# DATA SECTION:

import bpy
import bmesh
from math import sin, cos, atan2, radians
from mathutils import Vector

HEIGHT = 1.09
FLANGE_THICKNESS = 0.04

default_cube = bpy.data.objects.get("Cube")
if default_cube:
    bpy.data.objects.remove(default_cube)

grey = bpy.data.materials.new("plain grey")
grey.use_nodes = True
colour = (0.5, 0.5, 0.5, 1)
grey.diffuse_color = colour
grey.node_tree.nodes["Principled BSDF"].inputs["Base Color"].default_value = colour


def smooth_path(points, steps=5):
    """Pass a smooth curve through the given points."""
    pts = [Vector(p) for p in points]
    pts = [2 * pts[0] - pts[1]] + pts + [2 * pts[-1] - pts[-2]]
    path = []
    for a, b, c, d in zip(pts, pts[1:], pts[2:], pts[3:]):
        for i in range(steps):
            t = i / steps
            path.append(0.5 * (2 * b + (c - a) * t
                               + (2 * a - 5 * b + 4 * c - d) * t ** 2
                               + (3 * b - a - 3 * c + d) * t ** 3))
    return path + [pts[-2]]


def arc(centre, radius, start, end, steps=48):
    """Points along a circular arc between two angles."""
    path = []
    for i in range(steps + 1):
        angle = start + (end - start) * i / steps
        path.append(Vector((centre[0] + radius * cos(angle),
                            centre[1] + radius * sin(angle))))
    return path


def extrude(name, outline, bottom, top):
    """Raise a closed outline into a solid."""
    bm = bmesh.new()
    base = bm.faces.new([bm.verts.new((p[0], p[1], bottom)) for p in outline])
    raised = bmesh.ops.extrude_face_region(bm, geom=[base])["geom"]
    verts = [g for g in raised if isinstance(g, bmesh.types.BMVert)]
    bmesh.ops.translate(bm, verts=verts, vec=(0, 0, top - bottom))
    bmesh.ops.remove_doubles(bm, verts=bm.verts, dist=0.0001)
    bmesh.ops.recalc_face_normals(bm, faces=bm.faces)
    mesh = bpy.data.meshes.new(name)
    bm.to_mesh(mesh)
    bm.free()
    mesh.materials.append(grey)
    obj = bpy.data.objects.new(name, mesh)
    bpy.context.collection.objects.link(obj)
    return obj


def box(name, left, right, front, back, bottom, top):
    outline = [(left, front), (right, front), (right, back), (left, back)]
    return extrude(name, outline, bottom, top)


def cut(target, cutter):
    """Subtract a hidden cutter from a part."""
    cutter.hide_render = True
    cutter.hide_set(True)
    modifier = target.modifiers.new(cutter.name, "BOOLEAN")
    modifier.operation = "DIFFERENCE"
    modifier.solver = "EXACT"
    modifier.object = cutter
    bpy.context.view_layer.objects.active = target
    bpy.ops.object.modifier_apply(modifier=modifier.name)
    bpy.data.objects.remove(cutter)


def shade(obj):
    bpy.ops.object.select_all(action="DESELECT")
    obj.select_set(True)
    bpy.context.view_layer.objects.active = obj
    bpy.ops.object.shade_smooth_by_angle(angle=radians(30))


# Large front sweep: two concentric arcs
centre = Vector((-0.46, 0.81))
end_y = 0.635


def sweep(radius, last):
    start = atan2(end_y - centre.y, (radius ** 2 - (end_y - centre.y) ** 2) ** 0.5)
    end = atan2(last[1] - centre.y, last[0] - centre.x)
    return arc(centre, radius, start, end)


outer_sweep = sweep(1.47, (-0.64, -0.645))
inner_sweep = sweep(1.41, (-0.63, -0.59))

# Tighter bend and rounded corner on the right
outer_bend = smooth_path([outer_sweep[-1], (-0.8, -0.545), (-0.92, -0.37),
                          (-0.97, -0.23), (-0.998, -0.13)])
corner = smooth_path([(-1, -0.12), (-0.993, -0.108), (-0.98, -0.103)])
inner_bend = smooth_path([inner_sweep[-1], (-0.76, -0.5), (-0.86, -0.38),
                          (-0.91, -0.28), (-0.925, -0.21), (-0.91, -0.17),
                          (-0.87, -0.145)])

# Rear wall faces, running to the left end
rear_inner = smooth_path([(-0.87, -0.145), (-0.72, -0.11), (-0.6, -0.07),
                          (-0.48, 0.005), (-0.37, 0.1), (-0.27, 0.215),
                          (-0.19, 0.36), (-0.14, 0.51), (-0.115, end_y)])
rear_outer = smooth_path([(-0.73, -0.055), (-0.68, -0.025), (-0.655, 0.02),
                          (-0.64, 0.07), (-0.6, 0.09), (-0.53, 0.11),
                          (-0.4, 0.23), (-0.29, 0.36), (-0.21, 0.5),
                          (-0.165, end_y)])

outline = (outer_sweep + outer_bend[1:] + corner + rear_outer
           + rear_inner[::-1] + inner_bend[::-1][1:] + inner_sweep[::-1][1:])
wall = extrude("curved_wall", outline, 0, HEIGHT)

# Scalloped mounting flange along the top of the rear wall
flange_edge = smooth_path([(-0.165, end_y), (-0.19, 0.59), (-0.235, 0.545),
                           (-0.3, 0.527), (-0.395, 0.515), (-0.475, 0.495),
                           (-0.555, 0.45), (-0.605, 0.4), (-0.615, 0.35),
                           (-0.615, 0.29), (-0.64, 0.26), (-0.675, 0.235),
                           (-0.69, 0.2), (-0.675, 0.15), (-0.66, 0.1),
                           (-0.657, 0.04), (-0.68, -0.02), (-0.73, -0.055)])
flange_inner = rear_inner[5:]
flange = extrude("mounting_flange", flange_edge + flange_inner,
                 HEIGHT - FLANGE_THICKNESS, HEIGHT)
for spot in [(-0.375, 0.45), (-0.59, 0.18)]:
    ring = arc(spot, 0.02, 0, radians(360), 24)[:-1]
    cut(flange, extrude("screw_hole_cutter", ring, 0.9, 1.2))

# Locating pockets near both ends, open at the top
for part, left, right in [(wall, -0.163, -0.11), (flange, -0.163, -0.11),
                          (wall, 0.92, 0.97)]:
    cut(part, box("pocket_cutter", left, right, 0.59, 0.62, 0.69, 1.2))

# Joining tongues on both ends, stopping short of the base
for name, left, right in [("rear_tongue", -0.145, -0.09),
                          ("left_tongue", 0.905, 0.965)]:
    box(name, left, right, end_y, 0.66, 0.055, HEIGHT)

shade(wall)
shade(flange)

# TASK:
Leave out every line above except those from the line with "(-0.19, 0.36), (-0.14, 0.51), (-0.115, end_y)])" up to and including the line with "# Scalloped mounting", and copy those exactly.

# OUTPUT FOR THIS TASK:
                          (-0.19, 0.36), (-0.14, 0.51), (-0.115, end_y)])
rear_outer = smooth_path([(-0.73, -0.055), (-0.68, -0.025), (-0.655, 0.02),
                          (-0.64, 0.07), (-0.6, 0.09), (-0.53, 0.11),
                          (-0.4, 0.23), (-0.29, 0.36), (-0.21, 0.5),
                          (-0.165, end_y)])

outline = (outer_sweep + outer_bend[1:] + corner + rear_outer
           + rear_inner[::-1] + inner_bend[::-1][1:] + inner_sweep[::-1][1:])
wall = extrude("curved_wall", outline, 0, HEIGHT)

# Scalloped mounting flange along the top of the rear wall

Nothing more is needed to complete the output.